According to a new study that is due to be reported at the American Society for Reproductive Medicine conference in Orlando, women who have higher levels of the stress hormone cortisol in the months leading up to conception are more likely to have a baby girl.
Researchers at the University of Oxford examined the lives of 338 women in the UK who were trying to conceive, they were asked to keep diaries on their day-to-day activities, sex lives and relationships. Participants were also surveyed on their stress levels and on the 6th day of their monthly cycle levels of cortisol within the body were measured up to the point of conception.
During the study, 207 women fell pregnant . The sexes of the babies born were said by the researchers to have a strong female excess with 72 girls and 58 boys. The statistical analysis of the results proved that the difference in the number or male and female babies born was not significant overall. However, of the women with the highest cortisol levels, they were 75 percent less likely to have a boy.
This is not the first time external pressures and stressors have been investigated to establish their influence on sex ratios at birth. Previously environmental factors, such as natural disasters and stress inducing situations such as war, have been found to alter the birth sex ratio.

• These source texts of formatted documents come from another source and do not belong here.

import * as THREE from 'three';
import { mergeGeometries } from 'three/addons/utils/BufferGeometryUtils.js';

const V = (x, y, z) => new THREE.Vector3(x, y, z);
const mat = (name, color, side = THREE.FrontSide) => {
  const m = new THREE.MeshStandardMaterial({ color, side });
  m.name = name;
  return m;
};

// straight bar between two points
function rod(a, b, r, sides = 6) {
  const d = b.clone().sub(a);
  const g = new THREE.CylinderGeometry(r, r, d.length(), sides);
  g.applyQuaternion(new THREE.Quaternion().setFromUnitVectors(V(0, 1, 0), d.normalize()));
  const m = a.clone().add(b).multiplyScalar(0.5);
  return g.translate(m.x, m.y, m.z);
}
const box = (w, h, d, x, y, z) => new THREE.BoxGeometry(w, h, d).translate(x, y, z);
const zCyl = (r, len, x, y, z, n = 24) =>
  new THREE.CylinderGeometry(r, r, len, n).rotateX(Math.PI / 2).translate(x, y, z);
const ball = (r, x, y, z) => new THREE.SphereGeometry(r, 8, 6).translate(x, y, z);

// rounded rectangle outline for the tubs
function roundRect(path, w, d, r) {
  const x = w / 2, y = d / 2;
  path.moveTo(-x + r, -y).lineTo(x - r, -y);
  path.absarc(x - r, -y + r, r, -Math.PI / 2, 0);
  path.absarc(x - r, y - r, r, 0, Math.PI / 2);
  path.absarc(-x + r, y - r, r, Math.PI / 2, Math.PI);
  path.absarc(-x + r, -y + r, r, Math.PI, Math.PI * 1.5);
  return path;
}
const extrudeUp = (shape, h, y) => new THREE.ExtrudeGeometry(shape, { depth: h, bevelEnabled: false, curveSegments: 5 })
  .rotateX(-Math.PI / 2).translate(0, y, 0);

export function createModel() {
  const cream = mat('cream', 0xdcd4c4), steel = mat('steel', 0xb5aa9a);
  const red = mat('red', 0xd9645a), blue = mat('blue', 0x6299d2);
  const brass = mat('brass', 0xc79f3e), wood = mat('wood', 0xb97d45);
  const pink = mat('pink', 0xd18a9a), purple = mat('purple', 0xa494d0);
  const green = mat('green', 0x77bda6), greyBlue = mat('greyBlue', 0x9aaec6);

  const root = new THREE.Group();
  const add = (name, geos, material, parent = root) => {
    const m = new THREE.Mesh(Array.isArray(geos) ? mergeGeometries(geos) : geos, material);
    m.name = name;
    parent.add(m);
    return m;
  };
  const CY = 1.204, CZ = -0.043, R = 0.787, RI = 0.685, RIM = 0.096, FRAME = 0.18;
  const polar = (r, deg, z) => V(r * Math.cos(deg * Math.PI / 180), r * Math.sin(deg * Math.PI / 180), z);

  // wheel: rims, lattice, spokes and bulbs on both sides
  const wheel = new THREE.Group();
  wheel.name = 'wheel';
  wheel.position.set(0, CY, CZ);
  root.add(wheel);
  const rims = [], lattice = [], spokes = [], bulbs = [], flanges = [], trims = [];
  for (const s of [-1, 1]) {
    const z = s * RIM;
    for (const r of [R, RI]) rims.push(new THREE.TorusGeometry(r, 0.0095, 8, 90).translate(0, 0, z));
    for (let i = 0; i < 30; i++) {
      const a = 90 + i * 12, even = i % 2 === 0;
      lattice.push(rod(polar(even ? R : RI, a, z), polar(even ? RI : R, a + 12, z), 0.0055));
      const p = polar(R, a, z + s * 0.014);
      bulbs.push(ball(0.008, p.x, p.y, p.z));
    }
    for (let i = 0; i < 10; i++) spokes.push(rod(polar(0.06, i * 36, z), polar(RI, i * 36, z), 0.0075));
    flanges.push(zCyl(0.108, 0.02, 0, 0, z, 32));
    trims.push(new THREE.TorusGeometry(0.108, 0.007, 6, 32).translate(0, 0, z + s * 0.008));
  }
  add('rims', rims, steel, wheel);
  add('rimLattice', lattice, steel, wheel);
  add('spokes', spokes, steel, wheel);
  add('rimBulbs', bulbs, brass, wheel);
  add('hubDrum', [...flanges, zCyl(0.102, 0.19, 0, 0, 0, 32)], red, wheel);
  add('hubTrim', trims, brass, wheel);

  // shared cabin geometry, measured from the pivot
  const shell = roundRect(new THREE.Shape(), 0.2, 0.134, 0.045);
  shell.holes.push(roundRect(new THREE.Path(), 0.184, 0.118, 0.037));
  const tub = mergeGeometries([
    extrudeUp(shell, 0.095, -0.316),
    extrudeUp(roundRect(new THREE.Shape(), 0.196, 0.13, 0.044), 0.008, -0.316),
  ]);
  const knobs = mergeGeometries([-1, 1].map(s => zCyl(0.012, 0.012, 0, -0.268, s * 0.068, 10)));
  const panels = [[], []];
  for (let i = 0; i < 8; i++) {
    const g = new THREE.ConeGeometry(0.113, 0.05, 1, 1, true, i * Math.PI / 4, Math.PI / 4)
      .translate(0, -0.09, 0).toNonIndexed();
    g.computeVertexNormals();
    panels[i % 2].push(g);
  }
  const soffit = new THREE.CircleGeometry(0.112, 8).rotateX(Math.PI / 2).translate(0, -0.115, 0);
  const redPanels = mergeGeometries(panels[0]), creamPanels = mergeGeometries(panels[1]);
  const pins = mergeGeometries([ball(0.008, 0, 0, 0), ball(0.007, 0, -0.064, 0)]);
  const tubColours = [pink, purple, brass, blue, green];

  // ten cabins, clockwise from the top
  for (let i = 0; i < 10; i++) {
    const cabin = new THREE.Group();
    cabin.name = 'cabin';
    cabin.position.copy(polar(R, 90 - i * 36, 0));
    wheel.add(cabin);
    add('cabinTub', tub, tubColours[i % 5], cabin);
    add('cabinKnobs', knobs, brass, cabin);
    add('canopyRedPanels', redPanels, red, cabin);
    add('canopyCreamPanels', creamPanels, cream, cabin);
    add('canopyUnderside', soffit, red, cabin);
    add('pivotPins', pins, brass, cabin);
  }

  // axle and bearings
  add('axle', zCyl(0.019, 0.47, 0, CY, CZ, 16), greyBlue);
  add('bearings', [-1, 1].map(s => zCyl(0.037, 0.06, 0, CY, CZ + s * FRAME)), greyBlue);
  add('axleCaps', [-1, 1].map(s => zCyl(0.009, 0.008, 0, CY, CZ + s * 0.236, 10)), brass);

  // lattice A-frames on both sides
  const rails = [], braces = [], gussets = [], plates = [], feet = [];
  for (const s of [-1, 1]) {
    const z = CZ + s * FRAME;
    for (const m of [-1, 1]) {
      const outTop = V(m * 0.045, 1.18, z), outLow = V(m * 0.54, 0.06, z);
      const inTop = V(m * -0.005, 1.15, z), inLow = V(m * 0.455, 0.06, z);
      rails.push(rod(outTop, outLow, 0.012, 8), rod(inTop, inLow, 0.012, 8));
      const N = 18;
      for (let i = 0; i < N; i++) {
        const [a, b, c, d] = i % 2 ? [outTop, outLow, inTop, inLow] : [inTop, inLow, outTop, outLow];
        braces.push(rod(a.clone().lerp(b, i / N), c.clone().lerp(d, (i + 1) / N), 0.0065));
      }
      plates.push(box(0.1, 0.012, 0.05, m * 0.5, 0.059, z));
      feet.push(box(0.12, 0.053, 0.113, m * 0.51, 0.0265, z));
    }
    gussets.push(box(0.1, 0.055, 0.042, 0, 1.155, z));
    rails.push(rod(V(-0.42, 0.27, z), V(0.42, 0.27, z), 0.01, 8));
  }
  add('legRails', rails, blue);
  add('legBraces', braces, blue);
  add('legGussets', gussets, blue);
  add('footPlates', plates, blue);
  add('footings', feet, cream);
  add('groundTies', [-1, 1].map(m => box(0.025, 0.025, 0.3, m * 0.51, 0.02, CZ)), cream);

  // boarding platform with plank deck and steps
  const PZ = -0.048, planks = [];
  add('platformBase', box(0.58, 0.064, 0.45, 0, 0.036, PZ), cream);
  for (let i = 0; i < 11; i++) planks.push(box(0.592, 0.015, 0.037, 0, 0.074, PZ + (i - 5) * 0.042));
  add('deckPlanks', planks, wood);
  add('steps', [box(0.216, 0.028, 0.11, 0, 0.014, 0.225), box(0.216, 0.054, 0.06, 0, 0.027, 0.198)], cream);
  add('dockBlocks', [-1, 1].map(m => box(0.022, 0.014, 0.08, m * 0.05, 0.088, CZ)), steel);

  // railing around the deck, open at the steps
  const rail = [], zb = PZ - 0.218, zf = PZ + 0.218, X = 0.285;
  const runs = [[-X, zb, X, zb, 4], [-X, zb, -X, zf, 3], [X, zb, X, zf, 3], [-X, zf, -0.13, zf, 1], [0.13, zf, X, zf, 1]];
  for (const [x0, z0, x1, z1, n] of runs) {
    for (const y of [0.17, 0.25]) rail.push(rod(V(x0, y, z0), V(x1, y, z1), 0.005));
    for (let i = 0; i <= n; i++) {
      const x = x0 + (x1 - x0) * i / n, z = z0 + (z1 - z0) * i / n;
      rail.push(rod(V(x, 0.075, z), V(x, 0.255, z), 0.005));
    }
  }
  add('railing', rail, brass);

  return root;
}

More research needs to be conducted to establish the exact influence stress has on conception and sex determination of babies.